Top of TASK MATERIAL

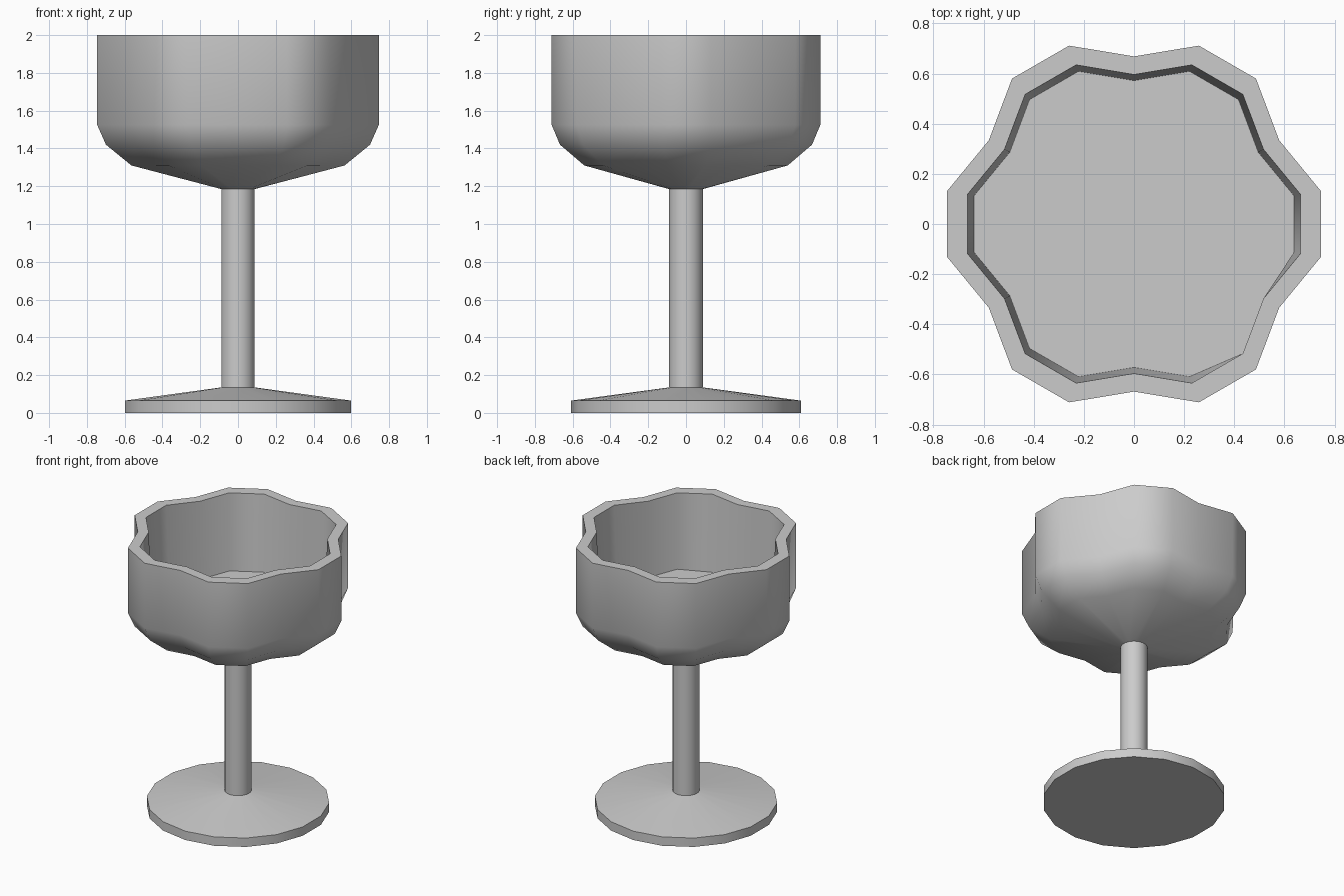
import bpy
import bmesh
from math import cos, sin, radians

SIDES = 18
VALLEY = 0.883  # radius factor at the six flute valleys

cube = bpy.data.objects.get("Cube")
if cube:
    bpy.data.objects.remove(cube, do_unlink=True)

grey = bpy.data.materials.new("plain_grey")
grey.use_nodes = True
colour = (0.6, 0.6, 0.6, 1.0)
grey.diffuse_color = colour
grey.node_tree.nodes["Principled BSDF"].inputs["Base Color"].default_value = colour


def lathe(name, profile, cap_start=False, cap_end=False, adjust=None):
    """Spin (radius, height, fluted) rings; caps close either end."""
    bm = bmesh.new()
    rings = []
    for level, (radius, z, fluted) in enumerate(profile):
        ring = []
        for k in range(SIDES):
            a = radians(20 * k + 10)
            r = radius * (VALLEY if fluted and k % 3 == 1 else 1)
            if adjust:
                r *= adjust(level, k)
            ring.append(bm.verts.new((r * cos(a), r * sin(a), z)))
        rings.append(ring)
    for low, high in zip(rings, rings[1:]):
        for k in range(SIDES):
            n = (k + 1) % SIDES
            bm.faces.new((low[k], low[n], high[n], high[k]))
    if cap_start:
        bm.faces.new(rings[0][::-1])
    if cap_end:
        bm.faces.new(rings[-1])
    mesh = bpy.data.meshes.new(name)
    bm.to_mesh(mesh)
    bm.free()
    mesh.materials.append(grey)
    obj = bpy.data.objects.new(name, mesh)
    bpy.context.collection.objects.link(obj)
    bpy.ops.object.select_all(action="DESELECT")
    obj.select_set(True)
    bpy.context.view_layer.objects.active = obj
    bpy.ops.object.shade_smooth_by_angle(angle=radians(45))
    return obj


# Foot: thin disc with a shallow cone on top
lathe("foot", [(0.608, 0, False), (0.608, 0.065, False), (0.09, 0.135, False)],
      cap_start=True)

# Stem
lathe("stem", [(0.09, 0.135, False), (0.09, 1.185, False)])


# Bowl: fluted wall, flat rim, inner wall and floor
def floor_quirk(level, k):
    """Two floor corners meet the wall without tapering."""
    return 0.675 / 0.648 if level == 6 and k in (15, 16) else 1


lathe("bowl", [(0.09, 1.185, False), (0.573, 1.31, True), (0.71, 1.42, True),
               (0.757, 1.525, True), (0.757, 2, True), (0.675, 2, True),
               (0.648, 1.44, True)],
      cap_end=True, adjust=floor_quirk)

Bottom of TASK MATERIAL

TASK DIRECTIONS: Using the records above, output exactly the lines from the one containing "return 0.675 /" through the last line, and no others.

RESPONSE BOX:
    return 0.675 / 0.648 if level == 6 and k in (15, 16) else 1


lathe("bowl", [(0.09, 1.185, False), (0.573, 1.31, True), (0.71, 1.42, True),
               (0.757, 1.525, True), (0.757, 2, True), (0.675, 2, True),
               (0.648, 1.44, True)],
      cap_end=True, adjust=floor_quirk)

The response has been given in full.